As I say in first post “My costumer are using Manager in both systems but they import backups files at the moment every time they change the system.” so I thoth if there is the way to make this simply for them. With this I needed to see if this is possible and now I know how to. But you are right the USB key is not secure way for data to be stored but they want to have it near buy as they don’t trust cloud storage security and that is on them to decide I can only suggest to them what is better solution. Probably I will use external disk for that matter but will see how it goes.

They start using ubuntu system three month ago and they need windows environment on the disk to be safe for now.

I understand your customer is not keen on cloud storage (and I can relate to that - I would prefer to have my accounting on my own computer - so that I can control when I update the program and because I like to have my data not be on the Internet). Having said that, their security concerns about the cloud are misplaced. Cloud storage is very secure nowadays compared to just five years ago.

However, I would never support a customer using Manager in the way that they are using it as I can guarantee you that there will be data loss. If they don’t want a cloud solution, then I would recommend that they go for the Server solution or only use Manager on one operating system. Your customer is going to end up backing up/restoring the wrong file, or data gets corrupted.

What you need to do is give your customer what they need, not what they want. Because they will come crying to you when they lose their data. So you need to say to them, this method is not workable long term. They need to decide to have Manager on just one system, or buy the cloud or buy the server solution.

I agree with you but I can only advice and suggest, decision is on them. I hope that they will switch to Ubuntu permanently as soon as possible and this will be just temporary solution. They already notes how much batter perform Ubuntu on their PC and I hope that they will us it more an more after time as that is my experience in similar cases.
People need time to switch systems after all they are using windows 15 years now and dual boot is nice option to keep them secure if they need to do something fast and they don’t now how to duet in Ubuntu yet.

At least this costumer have no problem doing backups normally I have this problems with my clients. They don’t understood how important this is. Backup, backup and backup again. I see so many windows machines corrupted this days more then ever in my IT career. And peoples still not have proper security in their systems to until they have bad experience. Or they mix business with pleasure in same machines this is also a problem.
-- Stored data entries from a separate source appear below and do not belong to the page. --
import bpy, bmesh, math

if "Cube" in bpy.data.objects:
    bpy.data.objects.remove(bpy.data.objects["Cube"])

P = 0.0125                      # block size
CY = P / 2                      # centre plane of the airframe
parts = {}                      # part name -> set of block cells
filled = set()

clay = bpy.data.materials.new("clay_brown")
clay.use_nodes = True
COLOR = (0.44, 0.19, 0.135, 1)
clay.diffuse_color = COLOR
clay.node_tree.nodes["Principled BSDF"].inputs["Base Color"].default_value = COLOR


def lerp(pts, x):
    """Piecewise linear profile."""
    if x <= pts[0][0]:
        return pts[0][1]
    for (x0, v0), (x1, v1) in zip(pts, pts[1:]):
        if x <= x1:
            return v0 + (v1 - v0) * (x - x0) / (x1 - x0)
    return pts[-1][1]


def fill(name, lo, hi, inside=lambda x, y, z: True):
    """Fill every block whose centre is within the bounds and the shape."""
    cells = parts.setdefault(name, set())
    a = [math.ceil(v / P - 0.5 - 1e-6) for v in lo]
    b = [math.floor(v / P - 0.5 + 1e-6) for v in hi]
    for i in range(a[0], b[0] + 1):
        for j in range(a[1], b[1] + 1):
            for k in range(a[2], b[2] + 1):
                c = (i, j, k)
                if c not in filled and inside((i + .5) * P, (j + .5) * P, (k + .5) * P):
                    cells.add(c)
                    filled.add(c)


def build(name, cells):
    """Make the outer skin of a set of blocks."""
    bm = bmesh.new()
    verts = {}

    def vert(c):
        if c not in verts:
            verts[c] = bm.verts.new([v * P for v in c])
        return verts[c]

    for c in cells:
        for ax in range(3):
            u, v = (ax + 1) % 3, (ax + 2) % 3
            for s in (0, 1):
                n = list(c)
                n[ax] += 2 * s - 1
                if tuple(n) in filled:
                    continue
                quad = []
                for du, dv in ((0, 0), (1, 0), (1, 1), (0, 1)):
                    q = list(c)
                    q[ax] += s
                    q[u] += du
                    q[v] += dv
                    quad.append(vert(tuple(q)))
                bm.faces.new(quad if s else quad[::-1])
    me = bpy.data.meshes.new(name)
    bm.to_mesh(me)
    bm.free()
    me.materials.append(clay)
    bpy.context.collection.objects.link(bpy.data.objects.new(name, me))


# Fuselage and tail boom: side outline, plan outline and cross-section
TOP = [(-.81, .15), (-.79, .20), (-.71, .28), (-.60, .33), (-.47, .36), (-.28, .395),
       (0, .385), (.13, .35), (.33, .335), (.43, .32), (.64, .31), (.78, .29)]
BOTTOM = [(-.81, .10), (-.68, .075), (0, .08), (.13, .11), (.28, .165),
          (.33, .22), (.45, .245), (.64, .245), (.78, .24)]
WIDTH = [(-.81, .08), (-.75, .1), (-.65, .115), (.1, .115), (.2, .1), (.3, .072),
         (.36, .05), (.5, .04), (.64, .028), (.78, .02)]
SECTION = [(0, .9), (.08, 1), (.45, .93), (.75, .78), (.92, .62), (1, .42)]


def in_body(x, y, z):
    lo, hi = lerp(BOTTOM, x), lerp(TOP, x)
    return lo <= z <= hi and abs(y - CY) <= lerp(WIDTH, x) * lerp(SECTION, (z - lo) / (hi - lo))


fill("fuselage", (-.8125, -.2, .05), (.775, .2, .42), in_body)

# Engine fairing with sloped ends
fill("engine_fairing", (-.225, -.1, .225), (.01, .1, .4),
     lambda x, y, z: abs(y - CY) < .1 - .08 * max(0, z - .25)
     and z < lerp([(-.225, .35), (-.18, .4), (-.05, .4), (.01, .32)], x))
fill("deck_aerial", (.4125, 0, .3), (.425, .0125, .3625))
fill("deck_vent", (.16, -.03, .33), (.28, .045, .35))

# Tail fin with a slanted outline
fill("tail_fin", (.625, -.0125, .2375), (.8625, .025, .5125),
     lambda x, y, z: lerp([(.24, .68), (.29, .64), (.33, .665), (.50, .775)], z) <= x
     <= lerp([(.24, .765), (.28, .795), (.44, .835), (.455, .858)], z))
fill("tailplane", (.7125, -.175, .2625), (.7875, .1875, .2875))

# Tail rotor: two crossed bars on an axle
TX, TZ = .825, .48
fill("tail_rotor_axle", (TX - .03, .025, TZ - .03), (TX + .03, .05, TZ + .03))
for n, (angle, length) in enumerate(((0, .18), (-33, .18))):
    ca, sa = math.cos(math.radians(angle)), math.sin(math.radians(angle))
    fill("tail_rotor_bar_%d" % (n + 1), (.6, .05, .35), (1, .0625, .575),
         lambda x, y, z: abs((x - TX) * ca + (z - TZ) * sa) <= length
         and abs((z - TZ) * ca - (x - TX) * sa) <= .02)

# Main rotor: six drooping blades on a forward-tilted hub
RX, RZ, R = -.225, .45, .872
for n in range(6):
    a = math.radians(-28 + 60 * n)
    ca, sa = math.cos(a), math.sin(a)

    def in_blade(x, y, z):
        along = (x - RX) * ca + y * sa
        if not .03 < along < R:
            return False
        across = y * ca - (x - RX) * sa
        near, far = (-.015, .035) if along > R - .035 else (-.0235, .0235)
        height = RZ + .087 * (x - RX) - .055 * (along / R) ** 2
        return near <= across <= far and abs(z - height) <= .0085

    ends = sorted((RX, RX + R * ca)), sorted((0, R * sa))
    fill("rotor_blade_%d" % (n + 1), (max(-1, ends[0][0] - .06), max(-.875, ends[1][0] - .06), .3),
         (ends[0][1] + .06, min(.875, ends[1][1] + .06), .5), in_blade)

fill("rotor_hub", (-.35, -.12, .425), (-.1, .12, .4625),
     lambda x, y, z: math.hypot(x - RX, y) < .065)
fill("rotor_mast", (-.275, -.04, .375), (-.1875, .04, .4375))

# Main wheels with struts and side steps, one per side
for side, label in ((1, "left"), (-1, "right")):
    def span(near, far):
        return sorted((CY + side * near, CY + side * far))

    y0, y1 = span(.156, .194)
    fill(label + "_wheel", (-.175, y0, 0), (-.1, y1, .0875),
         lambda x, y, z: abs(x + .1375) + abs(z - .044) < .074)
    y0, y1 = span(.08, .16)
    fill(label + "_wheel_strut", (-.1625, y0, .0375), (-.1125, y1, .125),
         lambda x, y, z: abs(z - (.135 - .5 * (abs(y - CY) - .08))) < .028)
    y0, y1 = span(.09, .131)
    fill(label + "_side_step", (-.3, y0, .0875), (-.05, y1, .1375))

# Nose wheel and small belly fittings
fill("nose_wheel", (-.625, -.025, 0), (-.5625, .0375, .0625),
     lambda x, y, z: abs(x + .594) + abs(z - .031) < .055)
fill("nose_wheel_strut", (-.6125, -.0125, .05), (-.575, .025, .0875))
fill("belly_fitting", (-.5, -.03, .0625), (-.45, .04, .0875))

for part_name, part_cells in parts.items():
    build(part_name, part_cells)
I think the comments about FAT32 and USB flash are a little bit doom and gloom, but I would agree the flash drive was better as a test than a long term solution.
As you say though, the backups are one of the most important points; hopefully they’re not being put on the same USB drive though :slight_smile:

If you do use NTFS with the correct permissions, a separate drive/partition would be best to make sure Windows does not accidentaly overwrite changes made in Ubuntu.